So no, magnetic field lines do not directly indicate the direction of a force as far as moving charged particles are concerned, but magnetic fields do exert a force on them separately from the force the electric field would exert.

• "For example, in your drawing the current flowing through the wire is coming out of the page towards you. That means the E-field is in the same direction" This is not true. First, it all depends on the net charge in the wire (not net charge means $E=0$). Second, if we had a net charge in the wire, the electric field would point radially outward from the wire. It would not point in the direction of the wire. Commented Aug 2, 2018 at 16:06

What's the difference between magnetic field and electric field lines?

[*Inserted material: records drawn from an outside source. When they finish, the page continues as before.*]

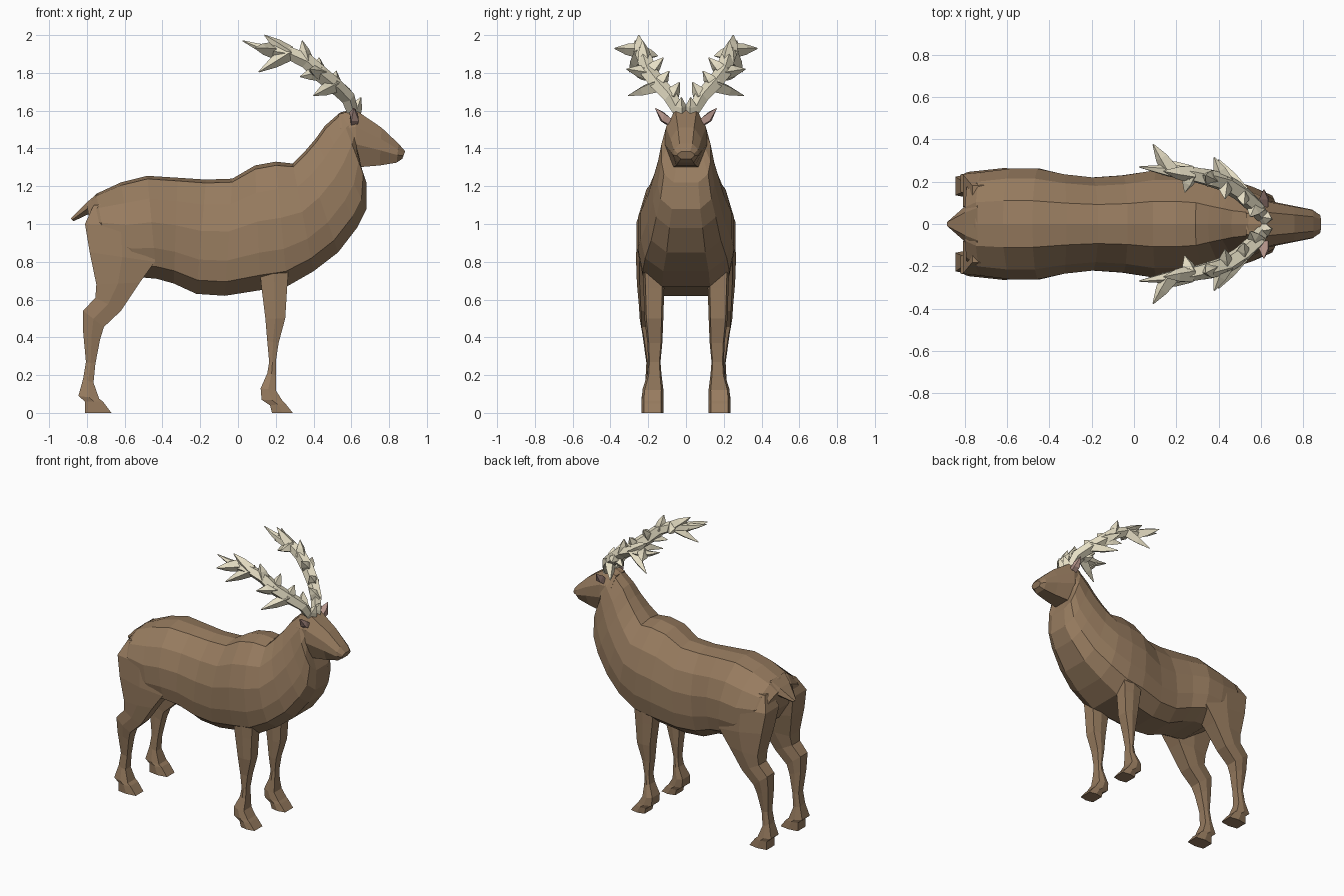
import bpy, bmesh, math
from mathutils import Vector


def material(name, rgb):
    m = bpy.data.materials.new(name)
    m.diffuse_color = (*rgb, 1)
    return m


FUR = material("fur", (0.31, 0.20, 0.115))
HORN = material("horn", (0.80, 0.74, 0.56))
PINK = material("ear_pink", (0.45, 0.29, 0.25))


def add_loft(bm, rings):
    rows = [[bm.verts.new(p) for p in ring] for ring in rings]
    n = len(rows[0])
    for a, b in zip(rows, rows[1:]):
        for i in range(n):
            j = (i + 1) % n
            bm.faces.new((a[i], a[j], b[j], b[i]))
    bm.faces.new(rows[0])
    bm.faces.new(rows[-1])


def finish(name, bm, mat, mirror=False):
    bmesh.ops.recalc_face_normals(bm, faces=bm.faces)
    me = bpy.data.meshes.new(name)
    bm.to_mesh(me)
    bm.free()
    me.materials.append(mat)
    ob = bpy.data.objects.new(name, me)
    bpy.context.collection.objects.link(ob)
    if mirror:
        ob.modifiers.new("mirror", 'MIRROR').use_axis = (False, True, False)
    return ob


def loft(name, rings, mat, mirror=False):
    bm = bmesh.new()
    add_loft(bm, rings)
    return finish(name, bm, mat, mirror)


def slab_ring(sec, half):
    # ring hung between a top point and a bottom point, symmetric in y
    xt, zt, xb, zb, w = sec
    right = [(xt + (xb - xt) * t, w * f, zt + (zb - zt) * t) for t, f in half]
    left = [(x, -y, z) for x, y, z in reversed(right)]
    return right + left[:-1] if half[0][1] == 0 else right + left


def leg_ring(sec):
    # six-sided ring between a back point and a front point
    xb, zb, xf, zf, y0, y1 = sec
    ring = []
    for t, s in ((0, .1), (0, .9), (.5, 1), (1, .9), (1, .1), (.5, 0)):
        ring.append((xb + (xf - xb) * t, y0 + (y1 - y0) * s, zb + (zf - zb) * t))
    return ring


# body and neck
body_half = [(0, 0), (.03, .42), (.22, .82), (.45, 1), (.70, 1), (.88, .90), (1, .5)]
body = [
    (-.80, 1.10, -.775, .95, .19),
    (-.75, 1.16, -.69, .82, .245),
    (-.62, 1.22, -.54, .72, .262),
    (-.48, 1.255, -.43, .71, .262),
    (-.32, 1.245, -.34, .685, .235),
    (-.17, 1.235, -.22, .63, .22),
    (-.03, 1.24, -.07, .62, .23),
    (.09, 1.31, .12, .65, .255),
    (.20, 1.33, .26, .67, .255),
    (.29, 1.32, .40, .75, .24),
    (.35, 1.38, .53, .85, .205),
    (.41, 1.45, .63, .98, .175),
    (.46, 1.52, .68, 1.08, .15),
    (.54, 1.59, .68, 1.22, .13),
    (.60, 1.605, .64, 1.32, .10),
]
loft("body", [slab_ring(s, body_half) for s in body], FUR)

# head
head_half = [(0, .5), (.3, .95), (.6, 1), (1, .6)]
head = [
    (.53, 1.58, .56, 1.34, .10),
    (.62, 1.605, .63, 1.30, .112),
    (.76, 1.51, .75, 1.31, .086),
    (.85, 1.425, .84, 1.325, .068),
    (.885, 1.385, .87, 1.345, .045),
]
loft("head", [slab_ring(s, head_half) for s in head], FUR)

# tail
tail_half = [(0, .6), (.5, 1), (1, .6)]
tail = [(-.74, 1.165, -.74, 1.08, .13), (-.80, 1.115, -.785, 1.055, .09),
        (-.885, 1.03, -.87, 1.015, .015)]
loft("tail", [slab_ring(s, tail_half) for s in tail], FUR)

# hind legs
hind = [
    (-.765, 1.10, -.50, 1.12, .10, .19),
    (-.81, 1.0, -.43, .98, .06, .255),
    (-.785, .85, -.44, .80, .08, .265),
    (-.75, .68, -.52, .69, .115, .26),
    (-.755, .61, -.62, .54, .135, .25),
    (-.82, .54, -.71, .455, .14, .245),
    (-.82, .43, -.73, .39, .145, .23),
    (-.805, .27, -.755, .26, .145, .21),
    (-.82, .18, -.765, .16, .14, .215),
    (-.845, .09, -.735, .075, .125, .235),
    (-.81, .06, -.715, .06, .125, .235),
    (-.81, 0, -.67, 0, .125, .235),
]
loft("hind_legs", [leg_ring(s) for s in hind], FUR, True)

# front legs
front = [
    (.11, .80, .27, .80, .115, .23),
    (.125, .66, .26, .66, .115, .225),
    (.145, .50, .25, .50, .12, .22),
    (.155, .38, .215, .37, .125, .205),
    (.165, .27, .20, .27, .135, .20),
    (.155, .21, .20, .20, .13, .205),
    (.12, .13, .20, .12, .12, .23),
    (.125, .07, .235, .065, .12, .235),
    (.17, .04, .25, .05, .12, .235),
    (.18, 0, .29, 0, .12, .235),
]
loft("front_legs", [leg_ring(s) for s in front], FUR, True)

# ears: thin leaf shape
ear = [[(.60, .07, 1.55), (.635, .08, 1.56), (.63, .08, 1.52), (.60, .08, 1.51)],
       [(.59, .115, 1.59), (.635, .115, 1.585), (.64, .125, 1.545), (.60, .135, 1.545)],
       [(.612, .162, 1.615), (.616, .162, 1.615), (.616, .163, 1.61), (.612, .163, 1.61)]]
loft("ears", ear, PINK, True)


def spike_rings(points, radii, n):
    # rings across a path of points
    pts = [Vector(p) for p in points]
    rings = []
    for i, p in enumerate(pts):
        d = (pts[min(i + 1, len(pts) - 1)] - pts[max(i - 1, 0)]).normalized()
        u = d.cross(Vector((.3, 1, .2))).normalized()
        v = d.cross(u)
        rings.append([p + radii[i] * (u * math.cos(a) + v * math.sin(a))
                      for a in (math.tau * k / n for k in range(n))])
    return rings


# antlers: bent beam with pointed tines
beam = [(.61, .03, 1.58), (.58, .08, 1.67), (.51, .145, 1.735), (.43, .195, 1.80),
        (.36, .215, 1.865), (.27, .235, 1.905), (.17, .25, 1.92), (.10, .26, 1.94), (.025, .27, 1.97)]
tines = [
    (0, (.65, .025, 1.67)), (1, (.55, .035, 1.75)), (2, (.40, .305, 1.68)), (2, (.52, .09, 1.81)),
    (3, (.38, .315, 1.82)), (3, (.33, .26, 1.78)), (3, (.43, .12, 1.88)), (4, (.34, .23, 1.97)),
    (5, (.24, .15, 1.89)), (5, (.14, .25, 2.0)), (5, (.11, .30, 1.805)), (6, (.09, .378, 1.93)),
]
bm = bmesh.new()
add_loft(bm, spike_rings(beam, [.03, .04, .043, .045, .042, .036, .03, .018, .003], 5))
for i, end in tines:
    a, b = Vector(beam[i]), Vector(end)
    add_loft(bm, spike_rings([a, a.lerp(b, .5), b], [.042, .03, .003], 4))
finish("antlers", bm, HORN, True)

Electric field lines point in the direction a hypothetical test charge would move. By convention, it's a positive charge. In the presence of static electric fields only, $${\mathbf F} = q {\mathbf E}$$, so the arrows of the electric field lines are parallel to the electric force, so it's OK to call the former as lines of force (because they point in the direction of the force.

Magnetic field lines point in the direction the north pole of a hypothetical compass would point. In the presence of static magnetic fields only, $${\mathbf F} = q ({\mathbf v} \times {\mathbf B})$$, and since $$({\mathbf v} \times {\mathbf B})$$ is perpendicular to $${\mathbf B}$$, then the arrows of the magnetic field lines are perpendicular to the magnetic force, so it's a bad idea to call the former as lines of force (because they don't point in the direction of the force).

Does $$d\vec B$$ point in the direction you would experience a force if you were a moving charged particle at that point?

No. $$\mathbf B$$ is perpendicular to $${\mathbf F}_\text{m}$$, not parallel to it.

I know for a fact the electric field and electrostatic force are parallel

True.

but since $$F = q\ \vec v \times \vec B$$ for magnetic forces, does that actually mean though that if, say, in the following graphic, where the dot is a wire going in and out of the page, that the $$d\vec B$$ vectors are not showing how a moving charged particle will move in the field?

Exactly. $$\mathbf B$$ doesn't show the direction of the magnetic force nor the direction of the path taken by the charged particle. It shows the direction the north pole of a compass would point to.

The electric and magnetic fields are real things: they can store energy and transfer momentum.

"Field lines" or "lines of force" are a visualization tool suitable for drawing vector fields. They are maps of the fields and the fields are real things. Is that good enough for you?

And, yes, the electromagnetic interaction can be described in another (more fundamental) way as exchange of bosons in a quantum field theory. But that does not change the fact they these fields store energy and transfer momentum.